By Vince Baldasare
A year ago, I wrote about “protecting the source,” encouraging all of us to learn more about the source of our drinking water and why its protection is so critical to our health. Today, our focus has shifted from source protection to sanitation as we deal with the COVID-19 pandemic. Our priorities now are disinfected surfaces, social distancing, employment, and even a sufficient supply of toilet paper. However, in this time of uncertainty, our prioritization of clean water is more important now than ever and taking steps to advocate for its wide availability for millions of Americans is everyone’s public health responsibility. Ignoring this critical need will only place more pressure on our ability to remain free from illness and return to the country to a more economically viable state.
The many challenges presented by the COVID-19 pandemic forced us to tap into our inner resolve and opened our eyes to “expect the unexpected.” Early on, as the virus was making its way across the globe, I believe most of us expected an outcome similar to other illnesses, with little or minimal impact on our daily lives. However, what has occurred was unexpected by all of us. The U.S. is a bastion of progress, motion, and constant innovation of business and technology. We did not expect the brakes to be applied abruptly to our way of life. We watched businesses close, schools send students home, conferences canceled, and the unexpected reality of store shelves void of daily necessities. However, we expected our great nation to respond and that is exactly what happened. Regardless of your political position, our collective government and industry leadership came through in a time of crisis to provide the support to businesses and the unemployed who so desperately needed help. The unexpected job losses left many Americans making difficult decisions to use their financial means for food purchases and defer payment of their water and sewer bills. Now was not the time to limit Americans’ access to safe and clean drinking water as many municipalities complied with orders to suspend “shutoffs.” This is just one example of an expected response from our governmental leaders.
Another example of an unexpected outcome of COVID-19 included the global crisis of a toilet paper shortage. The shortage had many turning to creative resources for daily personal hygiene. This, along with the increased cleaning of surfaces with “wipes” to rid them of the virus, had many flushing them in an attempt to contain the spread. Unfortunately, this is placing even more pressure on our sewer system infrastructure, which is already being inundated with the global increase of flushing of non-disposables. We cannot take our eye off the ball during a time of unexpected crisis, but must stay focused on technological advances with equipment manufacturing and new product introductions.
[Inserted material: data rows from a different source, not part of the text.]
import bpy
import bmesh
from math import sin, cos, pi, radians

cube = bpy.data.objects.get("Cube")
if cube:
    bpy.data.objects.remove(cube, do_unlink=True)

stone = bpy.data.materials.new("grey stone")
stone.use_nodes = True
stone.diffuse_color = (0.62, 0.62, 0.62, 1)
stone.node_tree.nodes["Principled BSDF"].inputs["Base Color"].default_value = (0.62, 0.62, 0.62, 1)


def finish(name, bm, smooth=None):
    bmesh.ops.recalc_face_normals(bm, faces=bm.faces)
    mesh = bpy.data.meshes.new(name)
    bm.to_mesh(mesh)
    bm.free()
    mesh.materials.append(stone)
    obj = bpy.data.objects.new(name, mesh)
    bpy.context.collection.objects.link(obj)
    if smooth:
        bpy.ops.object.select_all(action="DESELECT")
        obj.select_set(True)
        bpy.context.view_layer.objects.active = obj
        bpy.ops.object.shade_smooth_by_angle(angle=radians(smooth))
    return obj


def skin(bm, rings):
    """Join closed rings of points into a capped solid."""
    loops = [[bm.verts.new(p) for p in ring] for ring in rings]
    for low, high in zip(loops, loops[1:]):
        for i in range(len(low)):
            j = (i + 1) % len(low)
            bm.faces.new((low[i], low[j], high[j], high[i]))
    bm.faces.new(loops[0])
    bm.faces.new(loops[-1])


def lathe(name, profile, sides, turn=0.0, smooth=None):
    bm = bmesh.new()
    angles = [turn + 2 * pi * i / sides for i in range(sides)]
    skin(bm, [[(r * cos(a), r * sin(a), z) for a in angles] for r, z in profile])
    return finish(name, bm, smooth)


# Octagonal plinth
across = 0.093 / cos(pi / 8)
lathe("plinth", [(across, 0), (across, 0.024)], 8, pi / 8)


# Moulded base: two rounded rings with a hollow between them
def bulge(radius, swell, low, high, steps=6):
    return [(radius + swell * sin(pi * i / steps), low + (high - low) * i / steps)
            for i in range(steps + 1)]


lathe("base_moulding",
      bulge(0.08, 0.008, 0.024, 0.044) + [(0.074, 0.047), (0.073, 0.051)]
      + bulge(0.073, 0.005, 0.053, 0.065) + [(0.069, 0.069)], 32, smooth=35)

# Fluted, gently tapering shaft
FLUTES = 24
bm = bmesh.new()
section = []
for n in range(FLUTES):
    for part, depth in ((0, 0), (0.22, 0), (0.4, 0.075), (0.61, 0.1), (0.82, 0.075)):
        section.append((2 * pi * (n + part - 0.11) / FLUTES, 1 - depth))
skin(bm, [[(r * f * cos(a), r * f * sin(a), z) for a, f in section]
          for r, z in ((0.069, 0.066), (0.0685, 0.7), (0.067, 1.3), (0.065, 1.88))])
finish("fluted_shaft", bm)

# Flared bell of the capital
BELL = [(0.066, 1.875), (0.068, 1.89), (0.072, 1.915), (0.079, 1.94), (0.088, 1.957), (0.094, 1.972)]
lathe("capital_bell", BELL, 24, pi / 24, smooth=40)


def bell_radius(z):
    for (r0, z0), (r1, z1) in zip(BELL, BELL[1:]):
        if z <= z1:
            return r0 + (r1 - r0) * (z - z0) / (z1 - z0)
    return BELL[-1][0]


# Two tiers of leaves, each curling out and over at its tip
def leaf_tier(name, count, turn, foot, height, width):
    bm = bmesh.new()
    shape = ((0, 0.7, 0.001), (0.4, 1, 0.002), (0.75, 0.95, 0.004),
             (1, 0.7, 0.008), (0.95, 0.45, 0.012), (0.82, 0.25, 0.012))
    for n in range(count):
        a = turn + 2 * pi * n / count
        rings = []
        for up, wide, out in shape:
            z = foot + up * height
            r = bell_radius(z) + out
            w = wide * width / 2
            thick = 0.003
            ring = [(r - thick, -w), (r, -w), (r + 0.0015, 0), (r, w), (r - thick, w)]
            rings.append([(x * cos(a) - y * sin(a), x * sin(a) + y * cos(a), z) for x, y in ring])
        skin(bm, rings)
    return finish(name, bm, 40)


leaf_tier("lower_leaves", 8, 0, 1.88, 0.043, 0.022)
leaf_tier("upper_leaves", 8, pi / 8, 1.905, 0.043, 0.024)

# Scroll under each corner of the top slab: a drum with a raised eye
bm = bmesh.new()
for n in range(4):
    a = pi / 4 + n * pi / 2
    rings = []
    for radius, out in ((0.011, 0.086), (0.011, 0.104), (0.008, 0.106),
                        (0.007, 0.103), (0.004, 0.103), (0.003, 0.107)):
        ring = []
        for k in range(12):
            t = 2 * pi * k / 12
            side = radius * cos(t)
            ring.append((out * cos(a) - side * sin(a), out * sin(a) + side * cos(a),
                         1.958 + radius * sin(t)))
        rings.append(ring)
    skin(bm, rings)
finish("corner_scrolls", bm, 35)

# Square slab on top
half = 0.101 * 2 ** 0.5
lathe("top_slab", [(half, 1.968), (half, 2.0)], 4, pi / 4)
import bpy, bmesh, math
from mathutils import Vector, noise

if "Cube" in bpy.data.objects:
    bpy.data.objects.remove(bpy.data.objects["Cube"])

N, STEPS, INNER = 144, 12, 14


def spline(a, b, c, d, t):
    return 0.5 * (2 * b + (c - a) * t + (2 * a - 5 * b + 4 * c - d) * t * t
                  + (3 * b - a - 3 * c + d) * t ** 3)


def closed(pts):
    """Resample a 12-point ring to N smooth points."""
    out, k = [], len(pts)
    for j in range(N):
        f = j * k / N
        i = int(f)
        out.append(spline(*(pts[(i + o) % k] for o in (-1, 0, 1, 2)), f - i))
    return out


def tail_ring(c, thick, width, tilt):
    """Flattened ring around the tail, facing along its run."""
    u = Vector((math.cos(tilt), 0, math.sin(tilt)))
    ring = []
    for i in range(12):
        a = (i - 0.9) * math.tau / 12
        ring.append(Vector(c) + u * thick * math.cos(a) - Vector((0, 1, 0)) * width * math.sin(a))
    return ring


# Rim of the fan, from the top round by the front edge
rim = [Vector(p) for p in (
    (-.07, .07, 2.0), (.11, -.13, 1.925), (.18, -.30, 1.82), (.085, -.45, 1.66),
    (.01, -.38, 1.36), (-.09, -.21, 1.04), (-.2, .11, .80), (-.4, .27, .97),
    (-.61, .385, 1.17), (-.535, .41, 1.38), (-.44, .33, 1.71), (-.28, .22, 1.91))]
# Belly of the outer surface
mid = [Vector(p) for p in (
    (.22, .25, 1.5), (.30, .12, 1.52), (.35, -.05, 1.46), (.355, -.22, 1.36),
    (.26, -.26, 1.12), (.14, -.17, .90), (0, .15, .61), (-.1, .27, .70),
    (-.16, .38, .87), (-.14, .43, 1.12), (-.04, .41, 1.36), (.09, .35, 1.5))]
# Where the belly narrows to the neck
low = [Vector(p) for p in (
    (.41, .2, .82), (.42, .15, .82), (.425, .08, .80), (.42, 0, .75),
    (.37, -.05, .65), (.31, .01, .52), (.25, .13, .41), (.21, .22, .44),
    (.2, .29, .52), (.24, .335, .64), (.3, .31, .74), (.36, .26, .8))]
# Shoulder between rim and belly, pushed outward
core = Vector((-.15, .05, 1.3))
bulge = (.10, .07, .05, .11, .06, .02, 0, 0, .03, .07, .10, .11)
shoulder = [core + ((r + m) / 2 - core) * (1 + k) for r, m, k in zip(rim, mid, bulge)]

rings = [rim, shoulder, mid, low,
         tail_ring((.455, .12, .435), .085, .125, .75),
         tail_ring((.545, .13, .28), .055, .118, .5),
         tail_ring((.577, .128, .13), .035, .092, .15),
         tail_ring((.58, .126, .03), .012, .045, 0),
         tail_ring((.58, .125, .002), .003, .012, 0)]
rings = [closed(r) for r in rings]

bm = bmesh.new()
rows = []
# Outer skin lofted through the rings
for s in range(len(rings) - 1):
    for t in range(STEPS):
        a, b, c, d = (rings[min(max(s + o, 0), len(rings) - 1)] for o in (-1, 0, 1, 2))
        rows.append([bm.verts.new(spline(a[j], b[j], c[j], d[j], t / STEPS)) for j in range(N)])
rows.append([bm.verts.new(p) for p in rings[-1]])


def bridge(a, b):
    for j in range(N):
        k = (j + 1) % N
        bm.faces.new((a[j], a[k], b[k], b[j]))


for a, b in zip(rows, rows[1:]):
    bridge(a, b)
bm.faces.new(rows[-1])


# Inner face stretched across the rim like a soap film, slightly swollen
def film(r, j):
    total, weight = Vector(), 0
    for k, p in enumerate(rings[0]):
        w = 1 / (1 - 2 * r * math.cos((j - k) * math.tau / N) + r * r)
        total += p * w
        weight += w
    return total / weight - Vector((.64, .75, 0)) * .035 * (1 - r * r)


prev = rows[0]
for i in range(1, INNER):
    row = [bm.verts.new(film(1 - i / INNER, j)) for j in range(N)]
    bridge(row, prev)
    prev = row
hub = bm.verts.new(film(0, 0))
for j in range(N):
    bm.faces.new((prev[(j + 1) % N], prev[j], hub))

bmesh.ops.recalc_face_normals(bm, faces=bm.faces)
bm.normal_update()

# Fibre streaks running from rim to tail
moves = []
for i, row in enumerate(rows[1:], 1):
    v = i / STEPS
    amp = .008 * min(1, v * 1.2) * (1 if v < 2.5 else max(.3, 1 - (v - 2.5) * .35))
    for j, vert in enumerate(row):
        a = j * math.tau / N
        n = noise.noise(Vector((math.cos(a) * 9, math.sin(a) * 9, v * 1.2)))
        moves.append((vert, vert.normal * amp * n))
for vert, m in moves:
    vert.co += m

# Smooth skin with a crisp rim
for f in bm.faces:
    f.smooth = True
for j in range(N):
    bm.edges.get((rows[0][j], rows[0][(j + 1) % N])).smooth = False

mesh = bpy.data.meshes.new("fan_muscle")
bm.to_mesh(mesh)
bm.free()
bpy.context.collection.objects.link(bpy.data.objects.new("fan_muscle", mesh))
We have to expect the unexpected in the new normal and keep driving forward.
The municipal equipment manufacturing space, I am sure, expected to see a negative reaction with the onset of COVID-19. However, that has been contrary to what our businesses have seen early on. Most are enjoying healthy backlogs from in-progress water and wastewater work. However, as municipalities begin feeling the pressure of reduced tax revenue and smaller workforces, a decline in new equipment spending may be on the horizon. There is also concern that we could see a surge of inferior, lower cost equipment purchased as utilities try and maximize limited resources. Now is not the time for this to occur. We must keep the pressure on with our governmental leaders for support of quality water and wastewater equipment products and technologies that will meet short- and long-term needs.
Health, safety, and protection of our water supply is an ongoing challenge. We need continued education for us, and generations to come. We need continued governmental regulations, including the support of EPA, for the reduction of pollution in the bodies of water that supply our drinking water systems. More needs to happen. We must expect the unexpected and continue marching our great nation forward. Become an advocate for safe drinking water and join or participate with an organization that advocates for clean water. The Water and Wastewater Equipment Manufacturers Association (WWEMA) represents the interests of water and wastewater equipment manufacturers regarding regulatory, legislative, and policy issues concerning clean water technologies. For over 110 years, WWEMA has been the “voice of water and wastewater technology providers.” Its mission is to promote the advancement of technology solutions for clean water that ensures a future sustainable environment and to improve its members’ economic viability. Join these efforts today and you will help make tomorrow a better world for water!
Vince Baldasare is Sales Manager, Engineered Systems, for Gorman-Rupp Pumps headquartered in Mansfield, OH. He is the Vice-Chairman of the Water and Wastewater Equipment Manufacturers Association (WWEMA) and active on the Investment Committee having served as Treasurer of the Association for several years. WWEMA is a non-profit trade association that has been working for water and wastewater technology and service providers since 1908. WWEMA’s members supply the most sophisticated leading-edge technologies and services, offering solutions to every water-related environmental problem and need facing today’s society. For more information about WWEMA, go to www.wwema.org.